> [HOW TO COMPLETE THIS TASK]: Write the entries below out again without a single difference.

(Plain-text document sources)
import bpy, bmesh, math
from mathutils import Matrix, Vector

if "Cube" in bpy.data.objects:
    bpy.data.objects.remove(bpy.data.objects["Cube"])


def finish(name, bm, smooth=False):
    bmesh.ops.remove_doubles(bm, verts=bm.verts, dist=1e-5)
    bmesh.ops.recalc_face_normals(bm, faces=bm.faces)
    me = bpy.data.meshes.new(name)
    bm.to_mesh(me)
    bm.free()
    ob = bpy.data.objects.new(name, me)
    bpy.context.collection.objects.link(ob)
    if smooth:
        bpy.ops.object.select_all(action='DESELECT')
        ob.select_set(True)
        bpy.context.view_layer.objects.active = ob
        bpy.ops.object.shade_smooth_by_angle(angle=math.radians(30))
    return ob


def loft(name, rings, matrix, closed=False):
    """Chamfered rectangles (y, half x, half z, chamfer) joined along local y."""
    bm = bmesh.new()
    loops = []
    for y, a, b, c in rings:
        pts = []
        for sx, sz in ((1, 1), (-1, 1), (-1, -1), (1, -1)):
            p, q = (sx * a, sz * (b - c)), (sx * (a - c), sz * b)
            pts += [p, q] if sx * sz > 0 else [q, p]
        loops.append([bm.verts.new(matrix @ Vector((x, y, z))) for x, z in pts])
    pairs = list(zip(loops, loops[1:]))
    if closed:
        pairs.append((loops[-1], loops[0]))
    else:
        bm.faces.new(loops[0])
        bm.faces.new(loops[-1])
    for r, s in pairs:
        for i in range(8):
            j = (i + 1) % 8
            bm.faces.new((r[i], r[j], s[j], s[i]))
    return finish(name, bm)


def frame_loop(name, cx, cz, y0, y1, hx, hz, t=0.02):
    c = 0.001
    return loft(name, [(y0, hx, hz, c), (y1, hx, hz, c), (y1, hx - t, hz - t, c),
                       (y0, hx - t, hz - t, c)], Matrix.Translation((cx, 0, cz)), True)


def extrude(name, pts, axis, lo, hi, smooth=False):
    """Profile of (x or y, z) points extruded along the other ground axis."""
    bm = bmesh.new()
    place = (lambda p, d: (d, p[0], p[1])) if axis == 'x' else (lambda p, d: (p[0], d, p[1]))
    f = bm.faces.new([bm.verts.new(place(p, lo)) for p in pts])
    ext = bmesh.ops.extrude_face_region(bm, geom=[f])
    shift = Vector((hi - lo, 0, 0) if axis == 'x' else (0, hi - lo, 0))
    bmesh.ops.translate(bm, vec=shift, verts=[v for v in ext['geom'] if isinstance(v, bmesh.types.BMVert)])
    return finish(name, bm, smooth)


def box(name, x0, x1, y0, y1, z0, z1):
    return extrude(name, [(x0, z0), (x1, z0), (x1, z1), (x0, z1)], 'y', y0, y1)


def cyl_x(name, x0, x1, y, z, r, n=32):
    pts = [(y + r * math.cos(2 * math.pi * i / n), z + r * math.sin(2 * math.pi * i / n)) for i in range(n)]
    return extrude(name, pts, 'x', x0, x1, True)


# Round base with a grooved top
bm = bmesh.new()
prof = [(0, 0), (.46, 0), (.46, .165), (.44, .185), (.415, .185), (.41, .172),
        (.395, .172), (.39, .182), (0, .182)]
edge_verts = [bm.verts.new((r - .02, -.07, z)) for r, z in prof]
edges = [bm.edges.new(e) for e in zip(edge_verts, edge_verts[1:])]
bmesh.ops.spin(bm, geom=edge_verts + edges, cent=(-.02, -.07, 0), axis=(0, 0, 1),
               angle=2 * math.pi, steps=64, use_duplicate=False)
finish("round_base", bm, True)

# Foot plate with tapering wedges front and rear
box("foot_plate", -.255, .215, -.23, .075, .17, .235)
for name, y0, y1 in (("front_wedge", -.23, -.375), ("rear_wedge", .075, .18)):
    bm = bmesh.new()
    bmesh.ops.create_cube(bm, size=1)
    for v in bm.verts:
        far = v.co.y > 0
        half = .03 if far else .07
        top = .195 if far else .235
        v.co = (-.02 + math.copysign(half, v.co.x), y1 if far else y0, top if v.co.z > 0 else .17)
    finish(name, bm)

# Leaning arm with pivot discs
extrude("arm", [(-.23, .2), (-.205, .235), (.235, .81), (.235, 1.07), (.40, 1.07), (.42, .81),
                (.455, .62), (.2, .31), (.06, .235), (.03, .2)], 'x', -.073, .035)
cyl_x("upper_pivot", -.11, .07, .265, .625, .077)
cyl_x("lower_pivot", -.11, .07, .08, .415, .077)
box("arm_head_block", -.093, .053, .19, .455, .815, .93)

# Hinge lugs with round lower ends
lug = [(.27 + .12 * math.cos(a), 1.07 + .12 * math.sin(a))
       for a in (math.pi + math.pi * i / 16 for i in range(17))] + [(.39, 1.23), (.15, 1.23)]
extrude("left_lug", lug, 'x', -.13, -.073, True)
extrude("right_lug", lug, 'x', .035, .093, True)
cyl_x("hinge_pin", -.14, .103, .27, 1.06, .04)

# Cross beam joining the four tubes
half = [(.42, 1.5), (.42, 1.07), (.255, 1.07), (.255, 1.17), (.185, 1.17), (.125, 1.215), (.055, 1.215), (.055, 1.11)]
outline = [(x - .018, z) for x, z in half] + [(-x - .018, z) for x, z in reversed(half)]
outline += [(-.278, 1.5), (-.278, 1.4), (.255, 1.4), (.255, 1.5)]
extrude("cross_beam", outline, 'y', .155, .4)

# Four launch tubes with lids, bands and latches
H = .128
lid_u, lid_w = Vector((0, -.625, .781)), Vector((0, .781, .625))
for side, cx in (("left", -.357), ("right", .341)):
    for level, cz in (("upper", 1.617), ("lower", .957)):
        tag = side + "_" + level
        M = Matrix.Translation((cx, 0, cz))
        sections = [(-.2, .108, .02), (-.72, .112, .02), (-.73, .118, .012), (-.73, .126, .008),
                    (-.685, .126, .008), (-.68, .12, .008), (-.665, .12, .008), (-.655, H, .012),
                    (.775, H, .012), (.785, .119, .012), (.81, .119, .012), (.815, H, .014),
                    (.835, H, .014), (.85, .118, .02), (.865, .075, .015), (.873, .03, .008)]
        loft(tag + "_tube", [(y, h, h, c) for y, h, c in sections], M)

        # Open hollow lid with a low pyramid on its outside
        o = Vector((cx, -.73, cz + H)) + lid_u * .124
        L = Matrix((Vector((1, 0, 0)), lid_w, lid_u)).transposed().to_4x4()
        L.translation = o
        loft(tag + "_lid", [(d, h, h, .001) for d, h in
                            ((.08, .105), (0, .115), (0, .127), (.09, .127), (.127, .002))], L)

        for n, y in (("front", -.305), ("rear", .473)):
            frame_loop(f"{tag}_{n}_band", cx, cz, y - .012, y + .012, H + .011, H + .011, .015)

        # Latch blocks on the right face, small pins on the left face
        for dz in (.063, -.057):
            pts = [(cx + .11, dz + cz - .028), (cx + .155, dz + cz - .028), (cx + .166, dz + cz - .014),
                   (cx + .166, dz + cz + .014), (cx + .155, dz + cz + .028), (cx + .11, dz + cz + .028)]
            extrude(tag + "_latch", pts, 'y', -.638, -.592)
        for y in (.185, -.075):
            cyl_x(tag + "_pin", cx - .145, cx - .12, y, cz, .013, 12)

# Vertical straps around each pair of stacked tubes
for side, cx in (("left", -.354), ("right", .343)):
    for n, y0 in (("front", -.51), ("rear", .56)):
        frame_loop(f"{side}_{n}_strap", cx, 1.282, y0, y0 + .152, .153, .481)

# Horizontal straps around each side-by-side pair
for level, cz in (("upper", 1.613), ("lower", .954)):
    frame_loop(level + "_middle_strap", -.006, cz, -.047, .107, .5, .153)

> [TASK RESPONSE]:
import bpy, bmesh, math
from mathutils import Matrix, Vector

if "Cube" in bpy.data.objects:
    bpy.data.objects.remove(bpy.data.objects["Cube"])


def finish(name, bm, smooth=False):
    bmesh.ops.remove_doubles(bm, verts=bm.verts, dist=1e-5)
    bmesh.ops.recalc_face_normals(bm, faces=bm.faces)
    me = bpy.data.meshes.new(name)
    bm.to_mesh(me)
    bm.free()
    ob = bpy.data.objects.new(name, me)
    bpy.context.collection.objects.link(ob)
    if smooth:
        bpy.ops.object.select_all(action='DESELECT')
        ob.select_set(True)
        bpy.context.view_layer.objects.active = ob
        bpy.ops.object.shade_smooth_by_angle(angle=math.radians(30))
    return ob


def loft(name, rings, matrix, closed=False):
    """Chamfered rectangles (y, half x, half z, chamfer) joined along local y."""
    bm = bmesh.new()
    loops = []
    for y, a, b, c in rings:
        pts = []
        for sx, sz in ((1, 1), (-1, 1), (-1, -1), (1, -1)):
            p, q = (sx * a, sz * (b - c)), (sx * (a - c), sz * b)
            pts += [p, q] if sx * sz > 0 else [q, p]
        loops.append([bm.verts.new(matrix @ Vector((x, y, z))) for x, z in pts])
    pairs = list(zip(loops, loops[1:]))
    if closed:
        pairs.append((loops[-1], loops[0]))
    else:
        bm.faces.new(loops[0])
        bm.faces.new(loops[-1])
    for r, s in pairs:
        for i in range(8):
            j = (i + 1) % 8
            bm.faces.new((r[i], r[j], s[j], s[i]))
    return finish(name, bm)


def frame_loop(name, cx, cz, y0, y1, hx, hz, t=0.02):
    c = 0.001
    return loft(name, [(y0, hx, hz, c), (y1, hx, hz, c), (y1, hx - t, hz - t, c),
                       (y0, hx - t, hz - t, c)], Matrix.Translation((cx, 0, cz)), True)


def extrude(name, pts, axis, lo, hi, smooth=False):
    """Profile of (x or y, z) points extruded along the other ground axis."""
    bm = bmesh.new()
    place = (lambda p, d: (d, p[0], p[1])) if axis == 'x' else (lambda p, d: (p[0], d, p[1]))
    f = bm.faces.new([bm.verts.new(place(p, lo)) for p in pts])
    ext = bmesh.ops.extrude_face_region(bm, geom=[f])
    shift = Vector((hi - lo, 0, 0) if axis == 'x' else (0, hi - lo, 0))
    bmesh.ops.translate(bm, vec=shift, verts=[v for v in ext['geom'] if isinstance(v, bmesh.types.BMVert)])
    return finish(name, bm, smooth)


def box(name, x0, x1, y0, y1, z0, z1):
    return extrude(name, [(x0, z0), (x1, z0), (x1, z1), (x0, z1)], 'y', y0, y1)


def cyl_x(name, x0, x1, y, z, r, n=32):
    pts = [(y + r * math.cos(2 * math.pi * i / n), z + r * math.sin(2 * math.pi * i / n)) for i in range(n)]
    return extrude(name, pts, 'x', x0, x1, True)


# Round base with a grooved top
bm = bmesh.new()
prof = [(0, 0), (.46, 0), (.46, .165), (.44, .185), (.415, .185), (.41, .172),
        (.395, .172), (.39, .182), (0, .182)]
edge_verts = [bm.verts.new((r - .02, -.07, z)) for r, z in prof]
edges = [bm.edges.new(e) for e in zip(edge_verts, edge_verts[1:])]
bmesh.ops.spin(bm, geom=edge_verts + edges, cent=(-.02, -.07, 0), axis=(0, 0, 1),
               angle=2 * math.pi, steps=64, use_duplicate=False)
finish("round_base", bm, True)

# Foot plate with tapering wedges front and rear
box("foot_plate", -.255, .215, -.23, .075, .17, .235)
for name, y0, y1 in (("front_wedge", -.23, -.375), ("rear_wedge", .075, .18)):
    bm = bmesh.new()
    bmesh.ops.create_cube(bm, size=1)
    for v in bm.verts:
        far = v.co.y > 0
        half = .03 if far else .07
        top = .195 if far else .235
        v.co = (-.02 + math.copysign(half, v.co.x), y1 if far else y0, top if v.co.z > 0 else .17)
    finish(name, bm)

# Leaning arm with pivot discs
extrude("arm", [(-.23, .2), (-.205, .235), (.235, .81), (.235, 1.07), (.40, 1.07), (.42, .81),
                (.455, .62), (.2, .31), (.06, .235), (.03, .2)], 'x', -.073, .035)
cyl_x("upper_pivot", -.11, .07, .265, .625, .077)
cyl_x("lower_pivot", -.11, .07, .08, .415, .077)
box("arm_head_block", -.093, .053, .19, .455, .815, .93)

# Hinge lugs with round lower ends
lug = [(.27 + .12 * math.cos(a), 1.07 + .12 * math.sin(a))
       for a in (math.pi + math.pi * i / 16 for i in range(17))] + [(.39, 1.23), (.15, 1.23)]
extrude("left_lug", lug, 'x', -.13, -.073, True)
extrude("right_lug", lug, 'x', .035, .093, True)
cyl_x("hinge_pin", -.14, .103, .27, 1.06, .04)

# Cross beam joining the four tubes
half = [(.42, 1.5), (.42, 1.07), (.255, 1.07), (.255, 1.17), (.185, 1.17), (.125, 1.215), (.055, 1.215), (.055, 1.11)]
outline = [(x - .018, z) for x, z in half] + [(-x - .018, z) for x, z in reversed(half)]
outline += [(-.278, 1.5), (-.278, 1.4), (.255, 1.4), (.255, 1.5)]
extrude("cross_beam", outline, 'y', .155, .4)

# Four launch tubes with lids, bands and latches
H = .128
lid_u, lid_w = Vector((0, -.625, .781)), Vector((0, .781, .625))
for side, cx in (("left", -.357), ("right", .341)):
    for level, cz in (("upper", 1.617), ("lower", .957)):
        tag = side + "_" + level
        M = Matrix.Translation((cx, 0, cz))
        sections = [(-.2, .108, .02), (-.72, .112, .02), (-.73, .118, .012), (-.73, .126, .008),
                    (-.685, .126, .008), (-.68, .12, .008), (-.665, .12, .008), (-.655, H, .012),
                    (.775, H, .012), (.785, .119, .012), (.81, .119, .012), (.815, H, .014),
                    (.835, H, .014), (.85, .118, .02), (.865, .075, .015), (.873, .03, .008)]
        loft(tag + "_tube", [(y, h, h, c) for y, h, c in sections], M)

        # Open hollow lid with a low pyramid on its outside
        o = Vector((cx, -.73, cz + H)) + lid_u * .124
        L = Matrix((Vector((1, 0, 0)), lid_w, lid_u)).transposed().to_4x4()
        L.translation = o
        loft(tag + "_lid", [(d, h, h, .001) for d, h in
                            ((.08, .105), (0, .115), (0, .127), (.09, .127), (.127, .002))], L)

        for n, y in (("front", -.305), ("rear", .473)):
            frame_loop(f"{tag}_{n}_band", cx, cz, y - .012, y + .012, H + .011, H + .011, .015)

        # Latch blocks on the right face, small pins on the left face
        for dz in (.063, -.057):
            pts = [(cx + .11, dz + cz - .028), (cx + .155, dz + cz - .028), (cx + .166, dz + cz - .014),
                   (cx + .166, dz + cz + .014), (cx + .155, dz + cz + .028), (cx + .11, dz + cz + .028)]
            extrude(tag + "_latch", pts, 'y', -.638, -.592)
        for y in (.185, -.075):
            cyl_x(tag + "_pin", cx - .145, cx - .12, y, cz, .013, 12)

# Vertical straps around each pair of stacked tubes
for side, cx in (("left", -.354), ("right", .343)):
    for n, y0 in (("front", -.51), ("rear", .56)):
        frame_loop(f"{side}_{n}_strap", cx, 1.282, y0, y0 + .152, .153, .481)

# Horizontal straps around each side-by-side pair
for level, cz in (("upper", 1.613), ("lower", .954)):
    frame_loop(level + "_middle_strap", -.006, cz, -.047, .107, .5, .153)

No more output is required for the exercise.